Which lines in the records below include the word "verts"? Report each of them in full.

··· Data shown

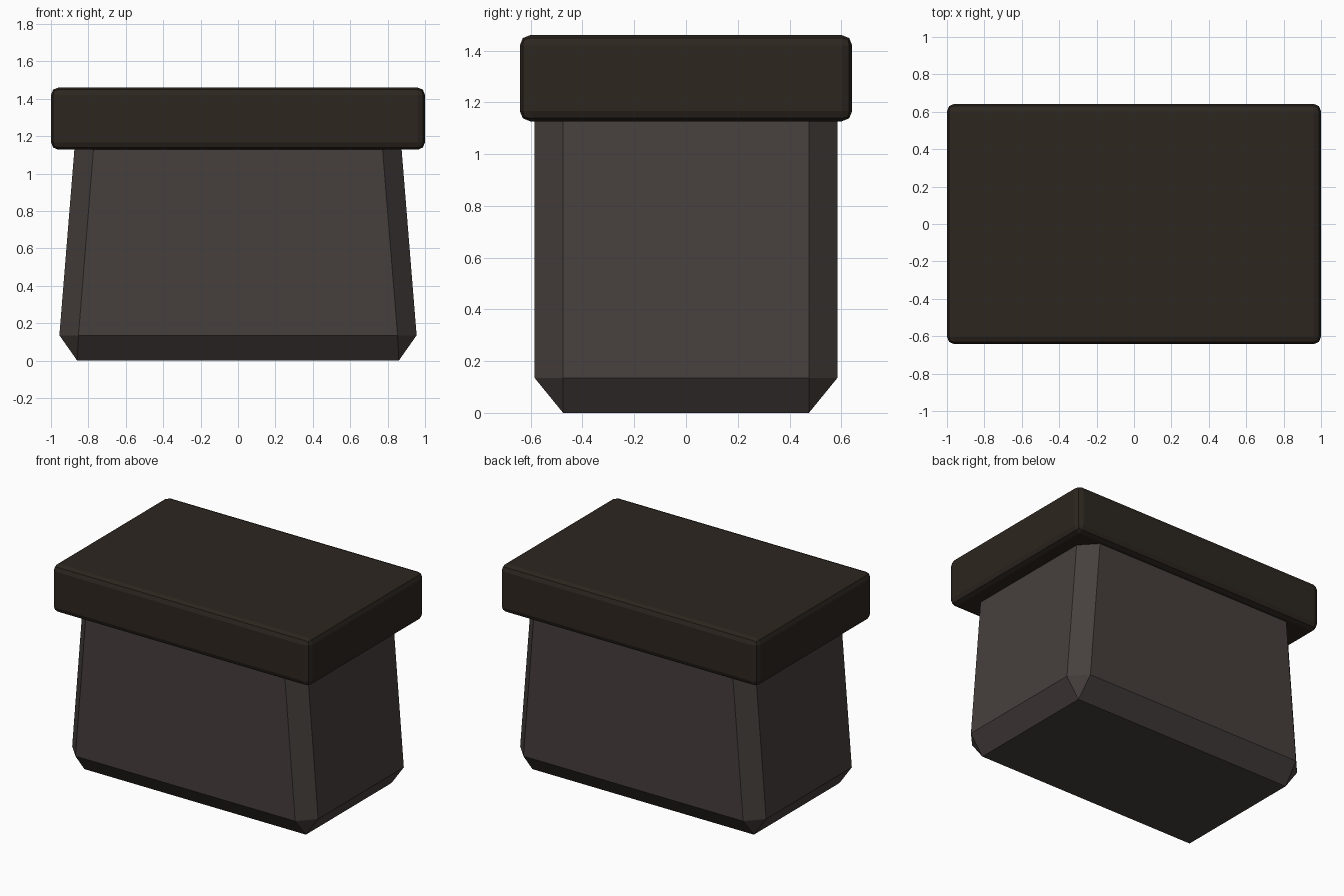
import bpy
import bmesh

if "Cube" in bpy.data.objects:
    bpy.data.objects.remove(bpy.data.objects["Cube"])


def material(name, rgb):
    mat = bpy.data.materials.new(name)
    mat.diffuse_color = (*rgb, 1)
    mat.use_nodes = True
    mat.node_tree.nodes["Principled BSDF"].inputs["Base Color"].default_value = mat.diffuse_color
    return mat


def add_object(name, bm, mat):
    bmesh.ops.recalc_face_normals(bm, faces=bm.faces[:])
    mesh = bpy.data.meshes.new(name)
    bm.to_mesh(mesh)
    bm.free()
    mesh.materials.append(mat)
    obj = bpy.data.objects.new(name, mesh)
    bpy.context.collection.objects.link(obj)
    return obj


body_mat = material("dark_stone", (0.061, 0.05, 0.046))
lid_mat = material("dark_wood", (0.026, 0.019, 0.014))

# Body: tapered in x, chamfered corners and base; quarter points mirrored four ways
TOP = 1.2
quarter = [
    (0.86, 0.475, 0.0),
    (0.955, 0.475, 0.135), (0.853, 0.585, 0.135),
    (0.869, 0.475, TOP), (0.767, 0.585, TOP),
]
bm = bmesh.new()
for x, y, z in quarter:
    for sx in (-1, 1):
        for sy in (-1, 1):
            bm.verts.new((sx * x, sy * y, z))
bmesh.ops.convex_hull(bm, input=bm.verts[:])
bmesh.ops.dissolve_limit(bm, angle_limit=0.02, verts=bm.verts[:], edges=bm.edges[:])
add_object("body", bm, body_mat)

# Lid: overhanging slab with softened edges
bm = bmesh.new()
bmesh.ops.create_cube(bm, size=1)
bmesh.ops.scale(bm, vec=(2.0, 1.285, 0.333), verts=bm.verts[:])
bmesh.ops.translate(bm, vec=(0, 0, 1.2935), verts=bm.verts[:])
lid = add_object("lid", bm, lid_mat)
bevel = lid.modifiers.new("soft_edges", 'BEVEL')
bevel.width = 0.04
bevel.segments = 2
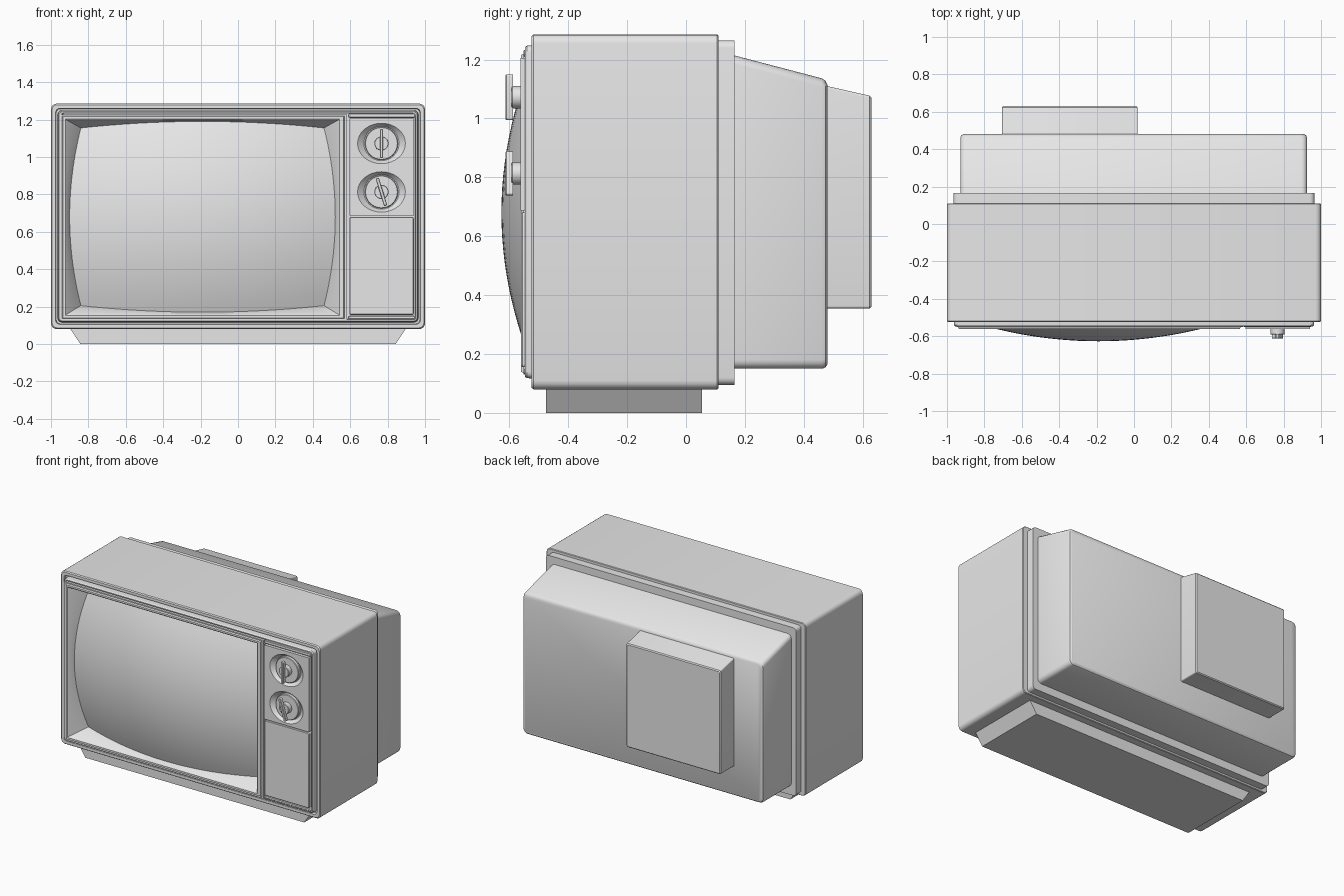
import bpy, bmesh, math
from mathutils import Vector

cube = bpy.data.objects.get("Cube")
if cube:
    bpy.data.objects.remove(cube, do_unlink=True)

grey = bpy.data.materials.new("light_grey")
grey.use_nodes = True
grey.diffuse_color = (0.8, 0.8, 0.8, 1)
grey.node_tree.nodes["Principled BSDF"].inputs["Base Color"].default_value = (0.8, 0.8, 0.8, 1)


def finish(name, bm, recalc=True):
    if recalc:
        bmesh.ops.recalc_face_normals(bm, faces=bm.faces)
    mesh = bpy.data.meshes.new(name)
    bm.to_mesh(mesh)
    bm.free()
    obj = bpy.data.objects.new(name, mesh)
    bpy.context.collection.objects.link(obj)
    mesh.materials.append(grey)
    bpy.ops.object.select_all(action='DESELECT')
    obj.select_set(True)
    bpy.context.view_layer.objects.active = obj
    bpy.ops.object.shade_smooth_by_angle(angle=math.radians(30))
    return obj


def loft(name, loops, cap_start=True, cap_end=True):
    """Skin a list of equally long point loops."""
    bm = bmesh.new()
    rows = [[bm.verts.new(p) for p in loop] for loop in loops]
    n = len(rows[0])
    for a, b in zip(rows, rows[1:]):
        for i in range(n):
            j = (i + 1) % n
            bm.faces.new((a[i], a[j], b[j], b[i]))
    if cap_start:
        bm.faces.new(rows[0])
    if cap_end:
        bm.faces.new(rows[-1])
    return finish(name, bm)


def rounded(x0, x1, z0, z1, r, y, steps=5):
    """Rounded rectangle standing in the xz plane."""
    pts = []
    corners = ((x1 - r, z1 - r), (x0 + r, z1 - r), (x0 + r, z0 + r), (x1 - r, z0 + r))
    for k, (cx, cz) in enumerate(corners):
        for i in range(steps):
            a = math.pi / 2 * (k + i / (steps - 1))
            pts.append((cx + r * math.cos(a), y, cz + r * math.sin(a)))
    return pts


def square_params(n):
    """Points around the unit square, counter-clockwise from its lower left corner."""
    t = [-1 + 2 * i / n for i in range(n)]
    return ([(s, -1) for s in t] + [(1, s) for s in t]
            + [(-s, 1) for s in t] + [(-1, -s) for s in t])


def rect_loop(x0, x1, z0, z1, y, n):
    return [((x0 + x1) / 2 + u * (x1 - x0) / 2, y, (z0 + z1) / 2 + v * (z1 - z0) / 2)
            for u, v in square_params(n)]


def slab(name, x0, x1, z0, z1, front, back, r=0.01, b=0.004):
    """Plate with rounded corners and a softened front edge."""
    return loft(name, [rounded(x0, x1, z0, z1, r, back),
                       rounded(x0, x1, z0, z1, r, front + b),
                       rounded(x0 + b, x1 - b, z0 + b, z1 - b, r - b / 2, front)])


# Cabinet with a rim groove, a raised inner frame and a shallow cavity
def cabinet_ring(inset, y, r):
    return rounded(-1 + inset, 1 - inset, 0.08 + inset, 1.285 - inset, r, y)


loft("cabinet", [cabinet_ring(i, y, r) for i, y, r in (
    (0.004, 0.11, 0.026), (0, 0.106, 0.03), (0, -0.518, 0.03), (0.006, -0.525, 0.027),
    (0.025, -0.525, 0.022), (0.028, -0.505, 0.022), (0.036, -0.505, 0.022),
    (0.038, -0.54, 0.022), (0.043, -0.547, 0.02), (0.05, -0.547, 0.02), (0.053, -0.42, 0.02))])

# Back flange, rear housing and rear tube cover
loft("back_flange", [rounded(-0.965, 0.965, 0.095, 1.265, 0.025, y) for y in (0.1, 0.165)])
loft("rear_housing", [rounded(-0.928 + i, 0.925 - i, 0.15 + i, top, 0.03, y) for i, top, y in (
    (0, 1.215, 0.16), (0, 1.136, 0.462), (0.004, 1.128, 0.473), (0.014, 1.115, 0.48))])
loft("rear_cover", [rounded(-0.705 + i, 0.02 - i, 0.355 + i, top, 0.008, y) for i, top, y in (
    (0, 1.112, 0.47), (0, 1.077, 0.624), (0.006, 1.07, 0.63))])

# Tapered base
loft("base", [[(sx * w, y, z) for sx, y in ((-1, -0.475), (1, -0.475), (1, 0.055), (-1, 0.055))]
              for w, z in ((0.843, 0), (0.9, 0.085))])


# Bulging picture tube
def tube_point(u, v):
    dx = u * (0.65 + 0.06 * (1 - v * v))
    dz = v * (0.475 + 0.035 * (1 - u * u))
    return Vector((-0.19 + dx, -0.627 + 0.22 * dx * dx + 0.39 * dz * dz, 0.68 + dz))


N = 24
bm = bmesh.new()
grid = [[bm.verts.new(tube_point(2 * i / N - 1, 2 * j / N - 1)) for i in range(N + 1)]
        for j in range(N + 1)]
for j in range(N):
    for i in range(N):
        bm.faces.new((grid[j][i], grid[j][i + 1], grid[j + 1][i + 1], grid[j + 1][i]))
finish("screen", bm, recalc=False)

# Screen surround, sloping from the tube edge out to a rectangular bezel
loft("screen_bezel", [[tube_point(u, v) for u, v in square_params(N)]]
     + [rect_loop(*ring, N) for ring in (
         (-0.918, 0.537, 0.158, 1.198, -0.557),
         (-0.923, 0.542, 0.153, 1.203, -0.561),
         (-0.935, 0.565, 0.14, 1.215, -0.561),
         (-0.94, 0.57, 0.135, 1.22, -0.552),
         (-0.949, 0.584, 0.131, 1.228, -0.552),
         (-0.949, 0.584, 0.131, 1.228, -0.43))], False, False)

# Control side: backing frame strips and the plain lower panel
slab("panel_top_strip", 0.588, 0.949, 1.209, 1.233, -0.552, -0.43)
slab("panel_bottom_strip", 0.588, 0.949, 0.131, 0.151, -0.552, -0.43, 0.008)
slab("lower_panel", 0.595, 0.94, 0.155, 0.68, -0.56, -0.43)

# Upper panel in two cells, each with a dished knob well and a pointer knob
KX = 0.767


def ellipse_loop(z, rx, rz, y, n):
    angles = [math.pi * 1.25 + math.tau * i / (4 * n) for i in range(4 * n)]
    return [(KX + rx * math.cos(a), y, z + rz * math.sin(a)) for a in angles]


def disc(name, z, radius, back, front):
    c = 0.003
    return loft(name, [ellipse_loop(z, r, r, y, 8) for r, y in (
        (radius, back), (radius, front + c), (radius - c, front))])


for label, z, z0, z1, tilt in (("upper", 1.072, 0.944, 1.205, 0), ("lower", 0.813, 0.688, 0.944, -17)):
    loft(label + "_knob_well", [
        rect_loop(0.595, 0.94, z0, z1, -0.43, 8),
        rect_loop(0.595, 0.94, z0, z1, -0.562, 8),
        ellipse_loop(z, 0.128, 0.108, -0.562, 8),
        ellipse_loop(z, 0.094, 0.092, -0.535, 8)], False, True)
    disc(label + "_knob_disc", z, 0.088, -0.53, -0.557)
    disc(label + "_knob_hub", z, 0.038, -0.55, -0.592)
    bar = slab(label + "_knob_pointer", -0.009, 0.009, -0.077, 0.077, -0.613, -0.588, 0.006, 0.003)
    bar.location = (KX, 0, z)
    bar.rotation_euler.y = math.radians(tilt)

······

§ **Expected answer**:
            bm.verts.new((sx * x, sy * y, z))
bmesh.ops.convex_hull(bm, input=bm.verts[:])
bmesh.ops.dissolve_limit(bm, angle_limit=0.02, verts=bm.verts[:], edges=bm.edges[:])
bmesh.ops.scale(bm, vec=(2.0, 1.285, 0.333), verts=bm.verts[:])
bmesh.ops.translate(bm, vec=(0, 0, 1.2935), verts=bm.verts[:])
    rows = [[bm.verts.new(p) for p in loop] for loop in loops]
grid = [[bm.verts.new(tube_point(2 * i / N - 1, 2 * j / N - 1)) for i in range(N + 1)]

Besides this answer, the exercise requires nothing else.